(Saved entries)
● ● ●

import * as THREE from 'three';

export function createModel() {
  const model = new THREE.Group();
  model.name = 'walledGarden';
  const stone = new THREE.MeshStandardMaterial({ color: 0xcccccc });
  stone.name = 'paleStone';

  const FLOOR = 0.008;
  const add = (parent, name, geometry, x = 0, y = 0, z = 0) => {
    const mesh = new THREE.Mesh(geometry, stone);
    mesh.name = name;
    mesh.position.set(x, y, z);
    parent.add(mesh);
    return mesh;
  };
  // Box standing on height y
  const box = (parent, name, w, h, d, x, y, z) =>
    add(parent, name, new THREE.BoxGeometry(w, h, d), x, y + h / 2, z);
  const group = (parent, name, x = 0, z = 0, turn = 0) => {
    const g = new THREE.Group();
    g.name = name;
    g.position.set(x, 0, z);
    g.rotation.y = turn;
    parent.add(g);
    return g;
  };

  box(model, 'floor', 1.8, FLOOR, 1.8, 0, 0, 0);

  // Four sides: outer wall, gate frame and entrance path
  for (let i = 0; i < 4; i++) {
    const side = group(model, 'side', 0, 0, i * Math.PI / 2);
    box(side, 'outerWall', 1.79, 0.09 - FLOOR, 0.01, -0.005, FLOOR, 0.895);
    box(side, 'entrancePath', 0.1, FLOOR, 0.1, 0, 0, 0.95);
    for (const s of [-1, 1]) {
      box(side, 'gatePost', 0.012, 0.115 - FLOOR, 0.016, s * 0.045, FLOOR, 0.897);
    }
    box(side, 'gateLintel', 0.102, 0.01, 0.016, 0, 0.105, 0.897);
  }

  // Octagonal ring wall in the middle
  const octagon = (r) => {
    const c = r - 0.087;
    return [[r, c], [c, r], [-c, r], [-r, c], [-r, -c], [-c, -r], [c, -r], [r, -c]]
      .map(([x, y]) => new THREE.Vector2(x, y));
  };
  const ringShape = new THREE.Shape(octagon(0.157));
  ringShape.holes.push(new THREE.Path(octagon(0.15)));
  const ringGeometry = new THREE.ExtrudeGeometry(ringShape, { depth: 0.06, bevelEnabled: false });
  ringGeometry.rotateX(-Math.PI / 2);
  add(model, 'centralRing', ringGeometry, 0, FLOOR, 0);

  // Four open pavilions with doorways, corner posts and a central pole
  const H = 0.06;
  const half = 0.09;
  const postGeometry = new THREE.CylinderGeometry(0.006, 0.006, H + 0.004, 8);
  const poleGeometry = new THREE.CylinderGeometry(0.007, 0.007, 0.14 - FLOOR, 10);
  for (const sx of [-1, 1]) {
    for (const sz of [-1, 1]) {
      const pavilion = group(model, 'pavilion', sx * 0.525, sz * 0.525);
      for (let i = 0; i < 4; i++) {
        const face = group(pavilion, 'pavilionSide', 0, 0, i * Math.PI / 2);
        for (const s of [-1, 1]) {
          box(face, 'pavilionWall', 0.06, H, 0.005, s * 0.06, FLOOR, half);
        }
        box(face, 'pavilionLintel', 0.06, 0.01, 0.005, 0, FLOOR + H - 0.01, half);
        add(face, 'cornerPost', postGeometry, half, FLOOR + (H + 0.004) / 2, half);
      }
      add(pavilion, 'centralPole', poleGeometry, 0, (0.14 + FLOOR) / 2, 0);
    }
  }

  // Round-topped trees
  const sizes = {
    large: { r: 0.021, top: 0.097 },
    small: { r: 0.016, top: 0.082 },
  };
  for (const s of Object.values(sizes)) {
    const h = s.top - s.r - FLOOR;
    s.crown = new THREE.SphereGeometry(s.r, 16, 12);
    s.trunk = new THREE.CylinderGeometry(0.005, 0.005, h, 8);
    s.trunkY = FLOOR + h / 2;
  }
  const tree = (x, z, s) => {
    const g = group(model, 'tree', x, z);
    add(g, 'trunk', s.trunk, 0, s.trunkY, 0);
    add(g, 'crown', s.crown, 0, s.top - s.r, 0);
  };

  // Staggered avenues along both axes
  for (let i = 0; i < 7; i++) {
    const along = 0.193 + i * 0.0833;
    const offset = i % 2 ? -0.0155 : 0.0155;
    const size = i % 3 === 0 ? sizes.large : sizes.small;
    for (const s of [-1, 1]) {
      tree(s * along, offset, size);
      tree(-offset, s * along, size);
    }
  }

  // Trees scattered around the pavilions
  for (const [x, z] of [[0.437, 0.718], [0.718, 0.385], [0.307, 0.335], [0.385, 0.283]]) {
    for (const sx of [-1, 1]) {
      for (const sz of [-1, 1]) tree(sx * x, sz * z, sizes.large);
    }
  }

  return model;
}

● ● ●

What to do -> A word-for-word copy of the lines above from the one with "return mesh;" through the one with "const postGeometry = new", inclusive, is the only output wanted.

Answer to this exercise ->
    return mesh;
  };
  // Box standing on height y
  const box = (parent, name, w, h, d, x, y, z) =>
    add(parent, name, new THREE.BoxGeometry(w, h, d), x, y + h / 2, z);
  const group = (parent, name, x = 0, z = 0, turn = 0) => {
    const g = new THREE.Group();
    g.name = name;
    g.position.set(x, 0, z);
    g.rotation.y = turn;
    parent.add(g);
    return g;
  };

  box(model, 'floor', 1.8, FLOOR, 1.8, 0, 0, 0);

  // Four sides: outer wall, gate frame and entrance path
  for (let i = 0; i < 4; i++) {
    const side = group(model, 'side', 0, 0, i * Math.PI / 2);
    box(side, 'outerWall', 1.79, 0.09 - FLOOR, 0.01, -0.005, FLOOR, 0.895);
    box(side, 'entrancePath', 0.1, FLOOR, 0.1, 0, 0, 0.95);
    for (const s of [-1, 1]) {
      box(side, 'gatePost', 0.012, 0.115 - FLOOR, 0.016, s * 0.045, FLOOR, 0.897);
    }
    box(side, 'gateLintel', 0.102, 0.01, 0.016, 0, 0.105, 0.897);
  }

  // Octagonal ring wall in the middle
  const octagon = (r) => {
    const c = r - 0.087;
    return [[r, c], [c, r], [-c, r], [-r, c], [-r, -c], [-c, -r], [c, -r], [r, -c]]
      .map(([x, y]) => new THREE.Vector2(x, y));
  };
  const ringShape = new THREE.Shape(octagon(0.157));
  ringShape.holes.push(new THREE.Path(octagon(0.15)));
  const ringGeometry = new THREE.ExtrudeGeometry(ringShape, { depth: 0.06, bevelEnabled: false });
  ringGeometry.rotateX(-Math.PI / 2);
  add(model, 'centralRing', ringGeometry, 0, FLOOR, 0);

  // Four open pavilions with doorways, corner posts and a central pole
  const H = 0.06;
  const half = 0.09;
  const postGeometry = new THREE.CylinderGeometry(0.006, 0.006, H + 0.004, 8);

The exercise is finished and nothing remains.